Dataset entries:

== == ==

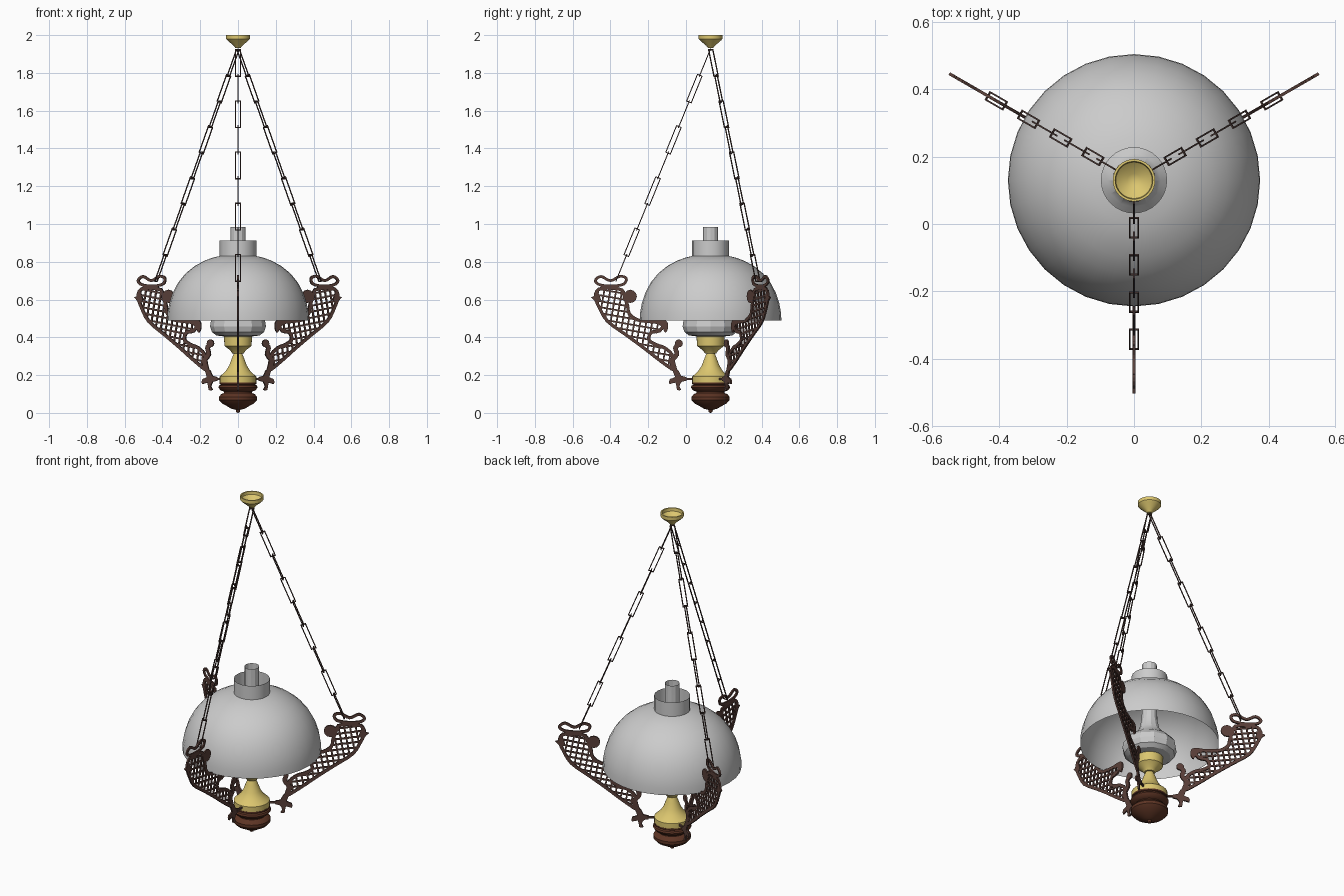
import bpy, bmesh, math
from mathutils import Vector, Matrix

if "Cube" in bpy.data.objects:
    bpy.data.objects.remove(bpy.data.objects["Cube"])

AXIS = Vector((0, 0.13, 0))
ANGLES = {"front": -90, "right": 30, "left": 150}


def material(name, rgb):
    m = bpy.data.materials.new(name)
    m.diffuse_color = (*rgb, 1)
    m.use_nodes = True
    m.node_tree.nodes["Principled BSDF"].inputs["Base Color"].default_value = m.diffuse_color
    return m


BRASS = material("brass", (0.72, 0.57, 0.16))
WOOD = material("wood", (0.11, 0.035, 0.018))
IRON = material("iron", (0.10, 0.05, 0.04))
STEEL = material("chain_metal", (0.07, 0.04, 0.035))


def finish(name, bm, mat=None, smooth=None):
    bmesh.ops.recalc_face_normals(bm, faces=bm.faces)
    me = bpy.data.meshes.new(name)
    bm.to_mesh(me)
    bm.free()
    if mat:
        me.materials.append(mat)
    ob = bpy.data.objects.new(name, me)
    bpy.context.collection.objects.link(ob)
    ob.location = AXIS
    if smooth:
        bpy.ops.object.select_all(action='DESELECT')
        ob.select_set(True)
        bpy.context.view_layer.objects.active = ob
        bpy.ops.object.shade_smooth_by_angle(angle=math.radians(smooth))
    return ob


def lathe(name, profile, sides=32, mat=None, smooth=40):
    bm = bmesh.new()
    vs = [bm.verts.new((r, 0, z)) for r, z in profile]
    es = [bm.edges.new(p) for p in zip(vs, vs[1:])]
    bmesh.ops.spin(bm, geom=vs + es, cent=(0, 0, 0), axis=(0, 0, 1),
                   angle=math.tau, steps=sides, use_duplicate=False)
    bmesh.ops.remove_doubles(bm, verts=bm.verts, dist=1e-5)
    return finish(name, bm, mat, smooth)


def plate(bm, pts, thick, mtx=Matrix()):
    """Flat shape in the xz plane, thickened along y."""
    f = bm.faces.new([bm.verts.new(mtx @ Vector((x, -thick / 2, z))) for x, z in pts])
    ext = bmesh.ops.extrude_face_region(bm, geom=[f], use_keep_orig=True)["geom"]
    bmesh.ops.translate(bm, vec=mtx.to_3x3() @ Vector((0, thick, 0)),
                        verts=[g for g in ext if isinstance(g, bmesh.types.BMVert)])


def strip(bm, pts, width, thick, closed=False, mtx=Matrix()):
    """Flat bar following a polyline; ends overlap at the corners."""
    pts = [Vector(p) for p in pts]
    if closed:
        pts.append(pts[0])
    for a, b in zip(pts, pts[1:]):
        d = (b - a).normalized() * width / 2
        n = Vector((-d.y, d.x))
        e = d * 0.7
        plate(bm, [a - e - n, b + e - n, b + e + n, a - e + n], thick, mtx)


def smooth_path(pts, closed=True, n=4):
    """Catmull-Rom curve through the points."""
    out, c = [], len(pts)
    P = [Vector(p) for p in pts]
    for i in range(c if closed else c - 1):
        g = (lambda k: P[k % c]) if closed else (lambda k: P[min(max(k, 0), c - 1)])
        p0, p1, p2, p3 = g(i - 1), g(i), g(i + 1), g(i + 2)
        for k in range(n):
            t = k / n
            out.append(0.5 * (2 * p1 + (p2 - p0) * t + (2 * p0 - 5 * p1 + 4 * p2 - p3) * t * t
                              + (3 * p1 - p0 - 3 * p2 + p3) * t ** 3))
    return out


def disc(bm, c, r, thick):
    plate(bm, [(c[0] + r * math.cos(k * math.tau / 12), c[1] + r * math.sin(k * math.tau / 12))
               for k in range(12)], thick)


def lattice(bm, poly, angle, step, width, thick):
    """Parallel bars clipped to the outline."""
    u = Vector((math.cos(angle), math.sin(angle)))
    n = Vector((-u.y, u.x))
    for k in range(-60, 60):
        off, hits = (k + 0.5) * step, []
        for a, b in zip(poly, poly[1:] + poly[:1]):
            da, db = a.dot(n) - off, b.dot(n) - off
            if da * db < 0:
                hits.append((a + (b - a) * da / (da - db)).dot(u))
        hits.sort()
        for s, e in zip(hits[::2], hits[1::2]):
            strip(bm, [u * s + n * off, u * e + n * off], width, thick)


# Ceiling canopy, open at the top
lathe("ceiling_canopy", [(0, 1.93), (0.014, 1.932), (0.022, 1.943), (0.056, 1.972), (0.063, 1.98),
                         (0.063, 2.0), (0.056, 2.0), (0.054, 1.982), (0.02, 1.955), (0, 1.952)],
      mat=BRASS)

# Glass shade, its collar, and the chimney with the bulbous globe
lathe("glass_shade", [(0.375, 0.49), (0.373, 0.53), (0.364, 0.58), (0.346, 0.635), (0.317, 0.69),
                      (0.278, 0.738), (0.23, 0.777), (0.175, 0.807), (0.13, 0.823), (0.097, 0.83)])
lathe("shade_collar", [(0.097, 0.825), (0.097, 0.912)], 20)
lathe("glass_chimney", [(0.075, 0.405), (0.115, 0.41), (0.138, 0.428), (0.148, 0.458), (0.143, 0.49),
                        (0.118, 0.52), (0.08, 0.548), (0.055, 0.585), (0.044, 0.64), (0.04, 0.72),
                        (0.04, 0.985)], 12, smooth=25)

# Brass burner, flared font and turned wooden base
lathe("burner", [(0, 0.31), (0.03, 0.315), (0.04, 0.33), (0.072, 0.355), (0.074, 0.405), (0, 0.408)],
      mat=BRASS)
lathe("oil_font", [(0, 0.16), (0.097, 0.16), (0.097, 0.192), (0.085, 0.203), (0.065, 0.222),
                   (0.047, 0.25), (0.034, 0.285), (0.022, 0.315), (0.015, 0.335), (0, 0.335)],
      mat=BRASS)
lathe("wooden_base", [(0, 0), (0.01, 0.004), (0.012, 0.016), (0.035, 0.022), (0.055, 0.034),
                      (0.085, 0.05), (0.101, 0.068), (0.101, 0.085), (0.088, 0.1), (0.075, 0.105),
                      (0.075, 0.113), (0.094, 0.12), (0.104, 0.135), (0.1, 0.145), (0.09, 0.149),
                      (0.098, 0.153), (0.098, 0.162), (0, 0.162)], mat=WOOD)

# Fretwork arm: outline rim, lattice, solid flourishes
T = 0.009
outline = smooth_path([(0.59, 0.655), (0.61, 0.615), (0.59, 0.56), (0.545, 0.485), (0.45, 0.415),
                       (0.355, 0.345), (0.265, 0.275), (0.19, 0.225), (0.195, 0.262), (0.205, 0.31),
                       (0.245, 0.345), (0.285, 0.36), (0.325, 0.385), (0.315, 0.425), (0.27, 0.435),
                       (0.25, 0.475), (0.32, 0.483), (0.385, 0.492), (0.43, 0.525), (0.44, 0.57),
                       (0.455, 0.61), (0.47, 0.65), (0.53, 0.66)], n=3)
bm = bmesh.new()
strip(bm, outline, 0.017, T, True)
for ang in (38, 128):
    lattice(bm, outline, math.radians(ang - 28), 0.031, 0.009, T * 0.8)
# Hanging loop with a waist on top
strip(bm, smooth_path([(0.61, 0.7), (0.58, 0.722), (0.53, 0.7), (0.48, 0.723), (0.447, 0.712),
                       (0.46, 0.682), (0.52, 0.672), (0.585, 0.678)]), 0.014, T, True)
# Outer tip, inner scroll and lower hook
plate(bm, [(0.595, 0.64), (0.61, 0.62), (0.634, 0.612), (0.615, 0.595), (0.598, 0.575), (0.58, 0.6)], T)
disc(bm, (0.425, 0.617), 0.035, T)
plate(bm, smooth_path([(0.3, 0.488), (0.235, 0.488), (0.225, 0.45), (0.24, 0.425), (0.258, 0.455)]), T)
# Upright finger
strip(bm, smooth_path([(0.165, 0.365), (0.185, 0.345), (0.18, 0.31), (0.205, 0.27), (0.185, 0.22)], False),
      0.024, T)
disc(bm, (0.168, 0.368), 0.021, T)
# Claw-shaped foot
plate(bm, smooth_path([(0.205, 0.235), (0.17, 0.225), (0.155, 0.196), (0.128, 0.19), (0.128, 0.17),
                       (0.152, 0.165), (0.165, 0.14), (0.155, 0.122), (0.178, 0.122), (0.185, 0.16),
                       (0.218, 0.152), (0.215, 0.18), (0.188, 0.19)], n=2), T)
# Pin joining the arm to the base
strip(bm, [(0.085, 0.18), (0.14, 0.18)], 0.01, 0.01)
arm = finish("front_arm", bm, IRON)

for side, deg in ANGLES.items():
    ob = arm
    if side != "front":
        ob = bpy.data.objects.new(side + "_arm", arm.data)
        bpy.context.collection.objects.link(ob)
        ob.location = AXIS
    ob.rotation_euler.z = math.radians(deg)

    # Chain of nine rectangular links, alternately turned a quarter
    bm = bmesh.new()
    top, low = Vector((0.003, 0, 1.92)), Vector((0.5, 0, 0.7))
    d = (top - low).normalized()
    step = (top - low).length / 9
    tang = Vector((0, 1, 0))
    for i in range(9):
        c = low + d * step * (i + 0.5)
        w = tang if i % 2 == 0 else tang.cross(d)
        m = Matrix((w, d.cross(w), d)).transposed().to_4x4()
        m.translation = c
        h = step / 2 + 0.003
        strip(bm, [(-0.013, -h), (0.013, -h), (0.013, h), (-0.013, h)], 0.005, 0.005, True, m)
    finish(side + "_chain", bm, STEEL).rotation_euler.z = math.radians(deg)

== == ==

Task requirements> Starting from the line that contains "# Claw-shaped foot", give again every line to the last line of the data, exactly. Include nothing else.

Result for this exercise>
# Claw-shaped foot
plate(bm, smooth_path([(0.205, 0.235), (0.17, 0.225), (0.155, 0.196), (0.128, 0.19), (0.128, 0.17),
                       (0.152, 0.165), (0.165, 0.14), (0.155, 0.122), (0.178, 0.122), (0.185, 0.16),
                       (0.218, 0.152), (0.215, 0.18), (0.188, 0.19)], n=2), T)
# Pin joining the arm to the base
strip(bm, [(0.085, 0.18), (0.14, 0.18)], 0.01, 0.01)
arm = finish("front_arm", bm, IRON)

for side, deg in ANGLES.items():
    ob = arm
    if side != "front":
        ob = bpy.data.objects.new(side + "_arm", arm.data)
        bpy.context.collection.objects.link(ob)
        ob.location = AXIS
    ob.rotation_euler.z = math.radians(deg)

    # Chain of nine rectangular links, alternately turned a quarter
    bm = bmesh.new()
    top, low = Vector((0.003, 0, 1.92)), Vector((0.5, 0, 0.7))
    d = (top - low).normalized()
    step = (top - low).length / 9
    tang = Vector((0, 1, 0))
    for i in range(9):
        c = low + d * step * (i + 0.5)
        w = tang if i % 2 == 0 else tang.cross(d)
        m = Matrix((w, d.cross(w), d)).transposed().to_4x4()
        m.translation = c
        h = step / 2 + 0.003
        strip(bm, [(-0.013, -h), (0.013, -h), (0.013, h), (-0.013, h)], 0.005, 0.005, True, m)
    finish(side + "_chain", bm, STEEL).rotation_euler.z = math.radians(deg)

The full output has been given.